X-ray imagers, on the other hand, can only pick out objects made from dense materials. They can detect the shape of a knife or gun, but the radiation sails right through softer substances such as drugs or plastic explosives.
If "terahertz imager" sounds familiar, it may be because some airport scanners rely on this technology, instead of x rays, to see through clothing. Anyone who has been through the airport security line, and has been asked to step into the chamber and put her arms up over her head for three seconds has probably been inside a terahertz body scanner. (There are other ones that use low doses of x-ray radiation, but they're slowly being phased out.)
Unfortunately, terahertz scanners aren't able to produce video. That's why people have to stand still for three seconds.
Trichopoulos' camera can create video. His technology uses a sensor that contains thousands of miniscule antennas, each less than a tenth of a millimeter across. Those antennae pick up the terahertz radiation. Terahertz radiation is all around us, reflecting off objects, but it's not often "bright" enough for the sensor to pick up quickly.

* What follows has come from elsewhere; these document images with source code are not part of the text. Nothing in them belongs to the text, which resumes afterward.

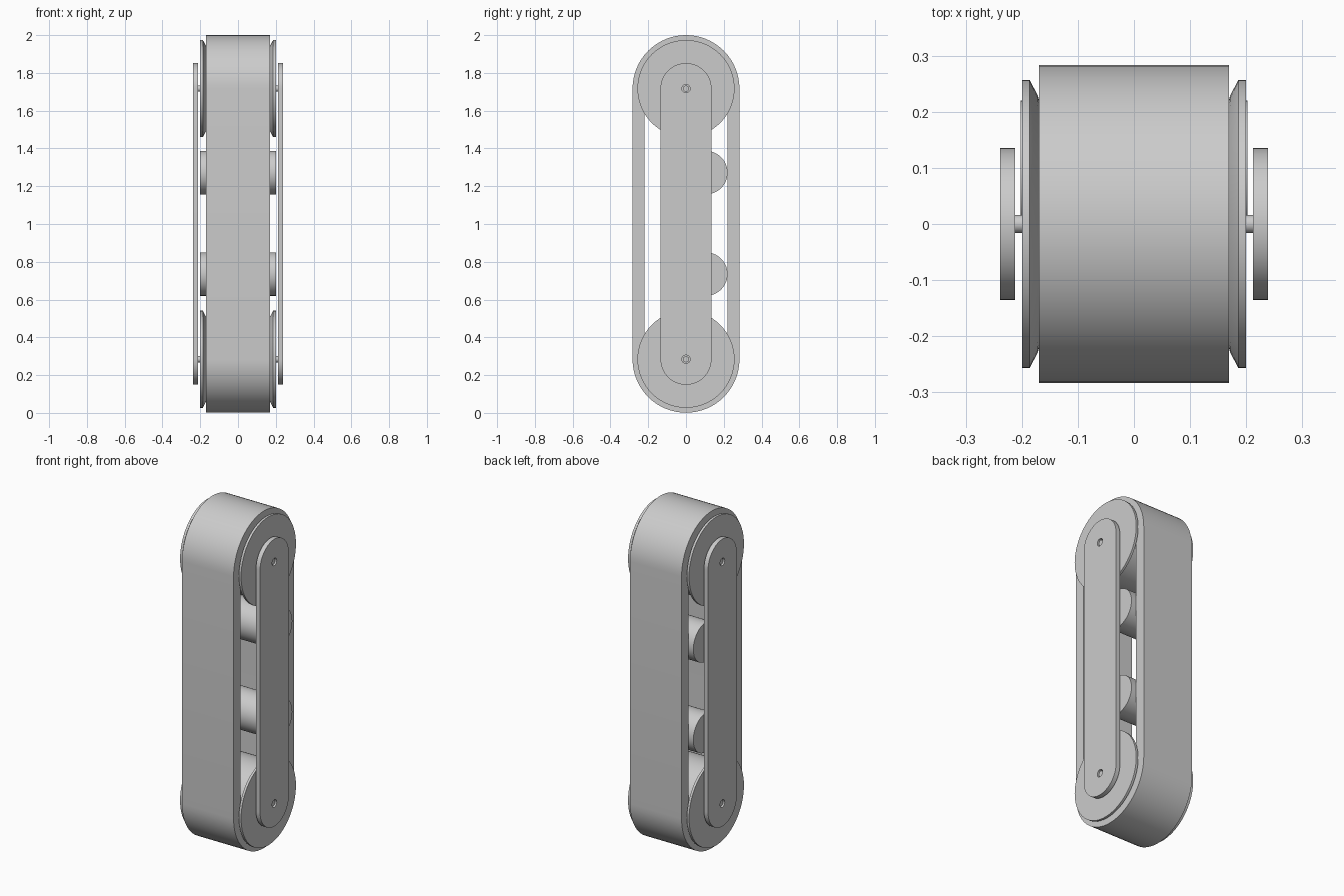
import bpy, bmesh, math
from mathutils import Matrix

cube = bpy.data.objects.get("Cube")
if cube:
    bpy.data.objects.remove(cube, do_unlink=True)

grey = bpy.data.materials.new("light grey")
grey.use_nodes = True
colour = (0.6, 0.6, 0.6, 1)
grey.diffuse_color = colour
grey.node_tree.nodes["Principled BSDF"].inputs["Base Color"].default_value = colour

LOW, HIGH = 0.284, 1.717   # wheel axis heights
BORE = 0.22                # inner radius of the belt


def finish(name, mesh):
    bm = bmesh.new()
    bm.from_mesh(mesh)
    bmesh.ops.remove_doubles(bm, verts=bm.verts, dist=1e-5)
    bmesh.ops.recalc_face_normals(bm, faces=bm.faces)
    bm.to_mesh(mesh)
    bm.free()
    mesh.materials.clear()
    mesh.materials.append(grey)
    obj = bpy.data.objects.new(name, mesh)
    bpy.context.collection.objects.link(obj)
    bpy.ops.object.select_all(action='DESELECT')
    obj.select_set(True)
    bpy.context.view_layer.objects.active = obj
    bpy.ops.object.shade_smooth_by_angle(angle=math.radians(30))
    return obj


def capsule(radius, low=LOW, high=HIGH, y=0, steps=32):
    """Outline in the side plane: two half circles joined by straight runs."""
    points = []
    for centre, start in ((high, 0), (low, math.pi)):
        for i in range(steps + 1):
            a = start + math.pi * i / steps
            points.append((y + radius * math.cos(a), centre + radius * math.sin(a)))
    if low == high:
        points = points[:steps] + points[steps + 1:-1]
    return points


def slab(name, outlines, x0, x1):
    """Extrude outlines across the model; inner outlines become holes."""
    curve = bpy.data.curves.new(name, 'CURVE')
    curve.dimensions = '2D'
    curve.fill_mode = 'BOTH'
    curve.extrude = (x1 - x0) / 2
    for outline in outlines:
        spline = curve.splines.new('POLY')
        spline.points.add(len(outline) - 1)
        for point, (u, v) in zip(spline.points, outline):
            point.co = (u, v, 0, 1)
        spline.use_cyclic_u = True
    helper = bpy.data.objects.new(name + "_helper", curve)
    bpy.context.collection.objects.link(helper)
    graph = bpy.context.evaluated_depsgraph_get()
    mesh = bpy.data.meshes.new_from_object(helper.evaluated_get(graph))
    bpy.data.objects.remove(helper, do_unlink=True)
    # Side plane to world: u -> y, v -> z, thickness -> x
    mesh.transform(Matrix(((0, 0, 1, (x0 + x1) / 2), (1, 0, 0, 0),
                           (0, 1, 0, 0), (0, 0, 0, 1))))
    mesh.name = name
    return finish(name, mesh)


def lathe(name, profile, z, steps=64):
    """Spin an (x, radius) profile around a crosswise axle."""
    bm = bmesh.new()
    verts = [bm.verts.new((x, 0, r)) for x, r in profile]
    edges = [bm.edges.new(pair) for pair in zip(verts, verts[1:])]
    bmesh.ops.spin(bm, geom=verts + edges, cent=(0, 0, 0), axis=(1, 0, 0),
                   angle=math.tau, steps=steps, use_merge=True)
    bmesh.ops.translate(bm, verts=bm.verts, vec=(0, 0, z))
    mesh = bpy.data.meshes.new(name)
    bm.to_mesh(mesh)
    bm.free()
    return finish(name, mesh)


# Belt around both wheels
slab("belt", [capsule(0.283), capsule(BORE)], -0.169, 0.169)

# Flanged wheels with their axles
half = [(0.169, BORE), (0.171, 0.228), (0.186, 0.257), (0.2, 0.257),
        (0.2, 0.016), (0.232, 0.016), (0.232, 0)]
profile = [(-x, r) for x, r in reversed(half)] + half
for label, z in (("lower", LOW), ("upper", HIGH)):
    lathe(label + "_wheel", profile, z)

# Rollers against the rear run of the belt
for label, z in (("lower", 0.735), ("upper", 1.272)):
    slab(label + "_roller", [capsule(0.115, z, z, 0.105)], -0.202, 0.202)

# Side plates with axle holes
for label, x0, x1 in (("right", -0.239, -0.212), ("left", 0.212, 0.239)):
    holes = [capsule(0.022, z, z, steps=8) for z in (LOW, HIGH)]
    slab(label + "_side_plate", [capsule(0.135)] + holes, x0, x1)
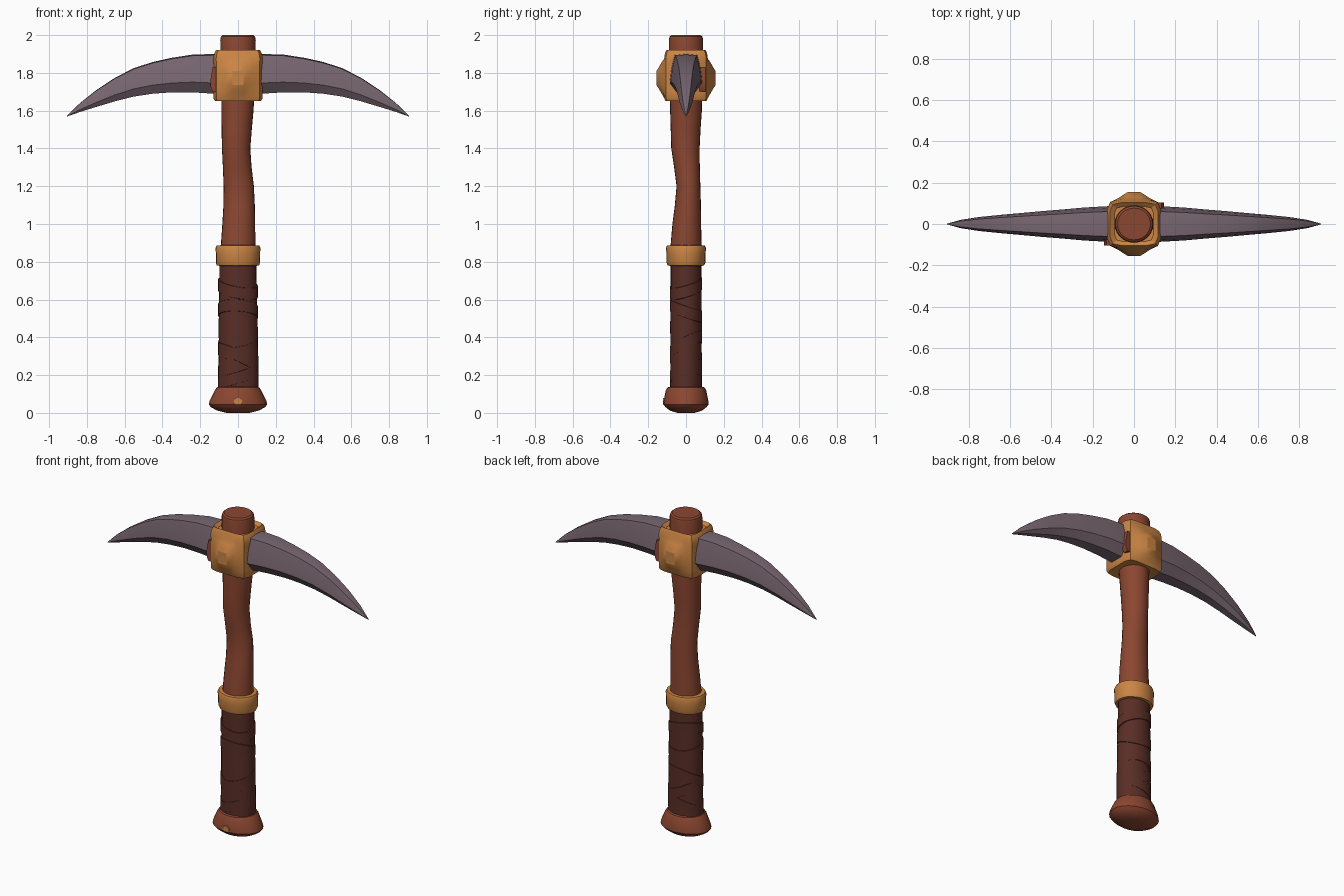
import bpy, bmesh, math, random
from mathutils import Vector
random.seed(4)


def material(name, rgb):
    m = bpy.data.materials.new(name)
    m.diffuse_color = (*rgb, 1)
    return m


WOOD = material("red brown wood", (0.26, 0.062, 0.03))
LEATHER = material("dark leather", (0.10, 0.027, 0.019))
BRASS = material("brass", (0.60, 0.235, 0.058))
IRON = material("purple grey iron", (0.19, 0.135, 0.165))


def loft(name, rings, mat, angle=35):
    """Skin a list of equal-length point rings and cap both ends."""
    bm = bmesh.new()
    vs = [[bm.verts.new(p) for p in r] for r in rings]
    n = len(rings[0])
    for a, b in zip(vs, vs[1:]):
        for i in range(n):
            j = (i + 1) % n
            bm.faces.new((a[i], a[j], b[j], b[i]))
    bm.faces.new(vs[0][::-1])
    bm.faces.new(vs[-1])
    bmesh.ops.recalc_face_normals(bm, faces=bm.faces)
    me = bpy.data.meshes.new(name)
    bm.to_mesh(me)
    bm.free()
    me.materials.append(mat)
    ob = bpy.data.objects.new(name, me)
    bpy.context.collection.objects.link(ob)
    bpy.ops.object.select_all(action='DESELECT')
    ob.select_set(True)
    bpy.context.view_layer.objects.active = ob
    bpy.ops.object.shade_smooth_by_angle(angle=math.radians(angle))
    return ob


def oval(z, rx, ry, cx=0, cy=0, n=24, tilt=0, phase=0, jitter=0):
    pts = []
    for i in range(n):
        a = math.tau * i / n
        k = 1 + random.uniform(-jitter, jitter)
        pts.append(Vector((cx + rx * k * math.cos(a), cy + ry * k * math.sin(a),
                           z + tilt * math.cos(a - phase))))
    return pts


# Flared pommel with a domed base
loft("pommel", [oval(*r) for r in (
    (0.0, 0.06, 0.045), (0.012, 0.11, 0.085), (0.03, 0.143, 0.108), (0.045, 0.155, 0.12),
    (0.065, 0.15, 0.118), (0.12, 0.123, 0.107), (0.135, 0.112, 0.098), (0.14, 0.09, 0.08))], WOOD)
# Small brass chip on the pommel front
loft("pommel_chip", [[Vector((0.024 * math.cos(a), y, 0.062 + 0.02 * math.sin(a)))
                      for a in (i * math.tau / 6 for i in range(6))]
                     for y in (-0.11, -0.122)], BRASS)

# Leather grip with slanted wrapping bands
loft("grip", [oval(z, rx, ry, cx, jitter=0.012) for z, rx, ry, cx in (
    (0.12, 0.108, 0.085, 0.0), (0.22, 0.108, 0.083, 0.002), (0.33, 0.104, 0.083, 0.003),
    (0.45, 0.103, 0.084, 0.001), (0.56, 0.101, 0.083, 0.0), (0.68, 0.099, 0.082, 0.0),
    (0.79, 0.098, 0.082, 0.0))], LEATHER)
for k, (z, tilt, phase) in enumerate(((0.2, 0.035, 0.4), (0.29, 0.05, 3.4), (0.36, 0.045, 1.2),
                                      (0.54, 0.03, 4.5), (0.66, 0.03, 2.2))):
    loft(f"grip_band_{k + 1}", [oval(z + dz, 0.103 + d, 0.083 + d, tilt=tilt, phase=phase)
                                for dz, d in ((-0.035, -0.01), (-0.03, 0.003), (0.03, 0.003),
                                              (0.035, -0.01))], LEATHER)

# Brass ring above the grip
loft("grip_ring", [oval(z, rx, ry, jitter=0.012) for z, rx, ry in (
    (0.778, 0.09, 0.08), (0.78, 0.112, 0.096), (0.795, 0.118, 0.102), (0.84, 0.117, 0.103),
    (0.873, 0.12, 0.105), (0.886, 0.113, 0.1), (0.888, 0.085, 0.08))], BRASS)

# Uneven carved shaft and its protruding top end
loft("shaft", [oval(*r) for r in (
    (0.87, 0.092, 0.083), (1.0, 0.087, 0.076, 0.004, 0.004), (1.1, 0.083, 0.069, 0.006, 0.01),
    (1.2, 0.08, 0.063, 0.004, 0.013), (1.3, 0.076, 0.068, -0.004, 0.005),
    (1.4, 0.075, 0.075, -0.01, -0.003), (1.5, 0.08, 0.079, -0.007, -0.002),
    (1.6, 0.085, 0.084, -0.003, 0), (1.7, 0.088, 0.086))], WOOD)
loft("shaft_top", [oval(*r) for r in (
    (1.82, 0.093, 0.09), (1.975, 0.094, 0.091), (1.992, 0.09, 0.087), (2.0, 0.08, 0.077))], WOOD)


# Brass head block, swelling to a boss at front and back
def block_ring(z, s, boss):
    quarter = [(0.132, 0.07), (0.117, 0.108), (0.075, 0.117 + 0.3 * boss), (0.03, 0.117 + boss)]
    right = quarter + [(-x, y) for x, y in quarter[::-1]]
    return [Vector((x * s, y * s, z)) for x, y in right + [(-x, -y) for x, y in right]]


loft("head_block", [block_ring(*r) for r in (
    (1.655, 0.8, 0), (1.652, 0.93, 0), (1.665, 0.98, 0), (1.7, 0.98, 0.02), (1.735, 0.98, 0.042),
    (1.81, 0.98, 0.042), (1.855, 0.98, 0.015), (1.875, 0.99, 0), (1.905, 0.95, 0),
    (1.922, 0.88, 0), (1.905, 0.72, 0))], BRASS, 30)
# Wooden wedges beside the blade on opposite corners
for s, side in ((1, "right"), (-1, "left")):
    loft(f"wedge_{side}", [[Vector((s * x, s * y, z)) for x, y in
                            ((0.09, 0.07), (xo, 0.07), (xo, 0.103), (0.09, 0.103))]
                           for z, xo in ((1.70, 0.133), (1.72, 0.144), (1.76, 0.146),
                                         (1.83, 0.134))], WOOD)

# Curved double pick blade: |x|, top z, bottom z, half thickness
stations = [(0.13, 1.9, 1.69, 0.086), (0.24, 1.897, 1.697, 0.08), (0.35, 1.88, 1.697, 0.07),
            (0.45, 1.858, 1.69, 0.062), (0.55, 1.826, 1.675, 0.053), (0.65, 1.775, 1.65, 0.044),
            (0.75, 1.709, 1.62, 0.034), (0.84, 1.637, 1.592, 0.02), (0.905, 1.573, 1.569, 0.002)]
section = [(0, 1), (0.7, 0.97), (0.9, 0.62), (1, 0.27), (0.5, 0),
           (-0.5, 0), (-1, 0.27), (-0.9, 0.62), (-0.7, 0.97)]


def blade_ring(sign, x, top, bottom, w):
    return [Vector((sign * x, y * w, bottom + t * (top - bottom))) for y, t in section]


loft("pick_blade", [blade_ring(-1, *s) for s in stations[::-1]]
     + [blade_ring(1, *s) for s in stations], IRON, 30)
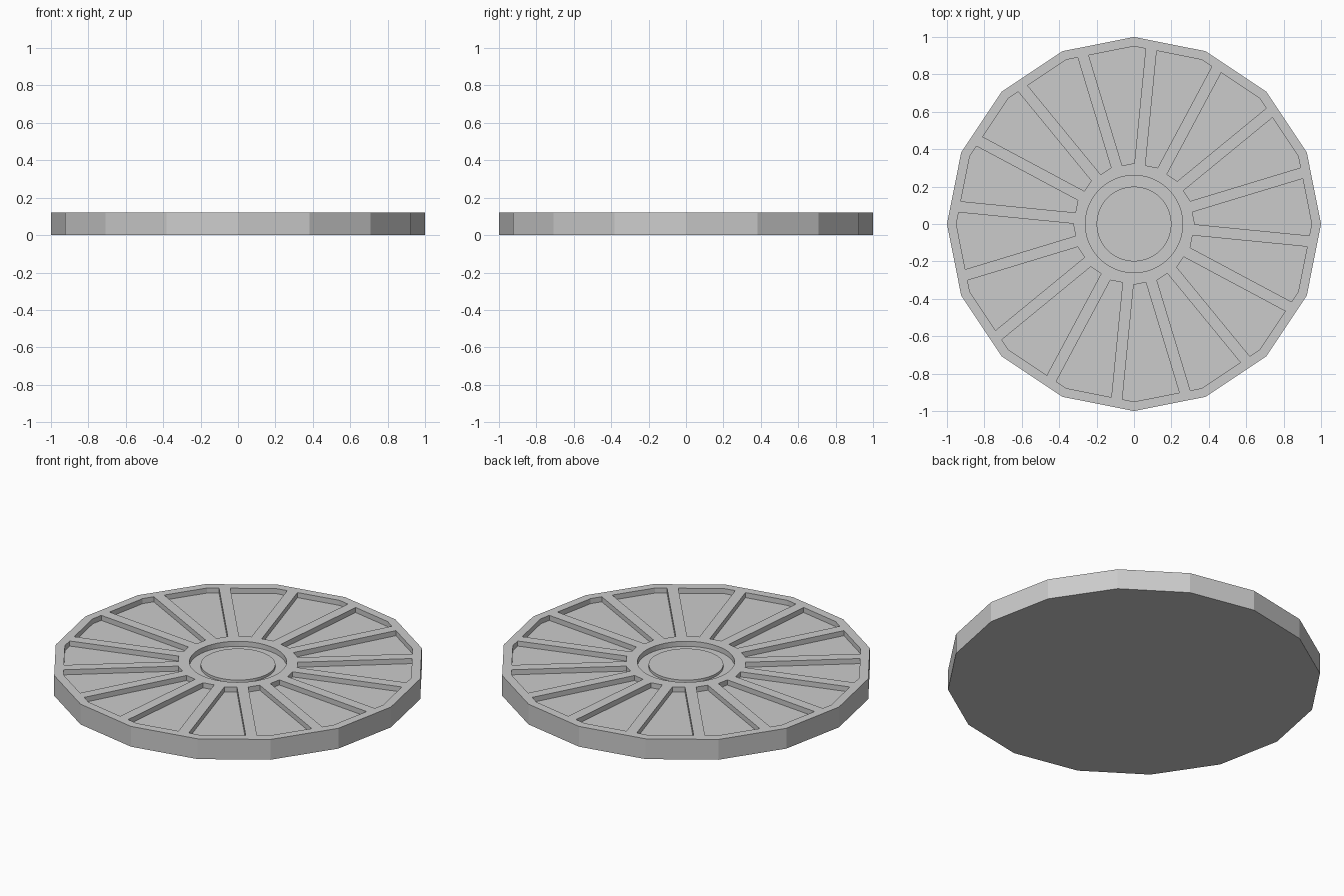
import bpy, bmesh, math
from mathutils import Vector

if "Cube" in bpy.data.objects:
    bpy.data.objects.remove(bpy.data.objects["Cube"])

SIDES = 16
STEP = math.tau / SIDES
TOP, FLOOR = 0.12, 0.09


def polar(r, a):
    return Vector((r * math.cos(a), r * math.sin(a)))


def ngon(r, n):
    return [polar(r, math.tau * i / n) for i in range(n)]


def prisms(name, outlines, z0, z1):
    """Extrude closed 2D outlines into one mesh object."""
    bm = bmesh.new()
    for pts in outlines:
        low = [bm.verts.new((p.x, p.y, z0)) for p in pts]
        high = [bm.verts.new((p.x, p.y, z1)) for p in pts]
        bm.faces.new(low[::-1])
        bm.faces.new(high)
        for i in range(len(pts)):
            j = (i + 1) % len(pts)
            bm.faces.new((low[i], low[j], high[j], high[i]))
    me = bpy.data.meshes.new(name)
    bm.to_mesh(me)
    bm.free()
    ob = bpy.data.objects.new(name, me)
    bpy.context.collection.objects.link(ob)
    return ob


def side_point(r, spoke, side):
    """Where a spoke's side meets the facet of a 16-gon of radius r."""
    u = polar(1, spoke)
    n = Vector((-u.y, u.x)) * side * 0.03
    m = polar(1, -side * STEP / 2)
    return u * ((r * math.cos(STEP / 2) - n.dot(m)) / u.dot(m)) + n


def smooth(ob):
    bpy.ops.object.select_all(action='DESELECT')
    ob.select_set(True)
    bpy.context.view_layer.objects.active = ob
    bpy.ops.object.shade_smooth_by_angle(angle=math.radians(15))


# Pocket outline between two spokes, with a bend at each facet corner
a0, a1 = -STEP / 4, STEP * 3 / 4
R_OUT, R_IN = 0.95, 0.325
pocket = [side_point(R_OUT, a0, 1), polar(R_OUT, 0), side_point(R_OUT, a1, -1),
          side_point(R_IN, a1, -1), polar(R_IN, 0), side_point(R_IN, a0, 1)]


def turned(pts, a):
    c, s = math.cos(a), math.sin(a)
    return [Vector((p.x * c - p.y * s, p.x * s + p.y * c)) for p in pts]


# Disc body with pockets and hub recess cut out
body = prisms("wheel_body", [ngon(1, SIDES)], 0, TOP)
outlines = [turned(pocket, i * STEP) for i in range(SIDES)] + [ngon(0.26, 64)]
cutter = prisms("recess_cutter", outlines, FLOOR, TOP + 0.1)
cutter.hide_render = True
cutter.hide_viewport = True
mod = body.modifiers.new("recesses", 'BOOLEAN')
mod.operation = 'DIFFERENCE'
mod.solver = 'EXACT'
mod.object = cutter

# Raised cap inside the hub recess
cap = prisms("hub_cap", [ngon(0.2, 64)], FLOOR - 0.01, 0.105)
smooth(cap)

So the terahertz video camera has a transmitter that beams terahertz waves at the object it wants to scan, just as a TV camera might use spotlights to illuminate the subject.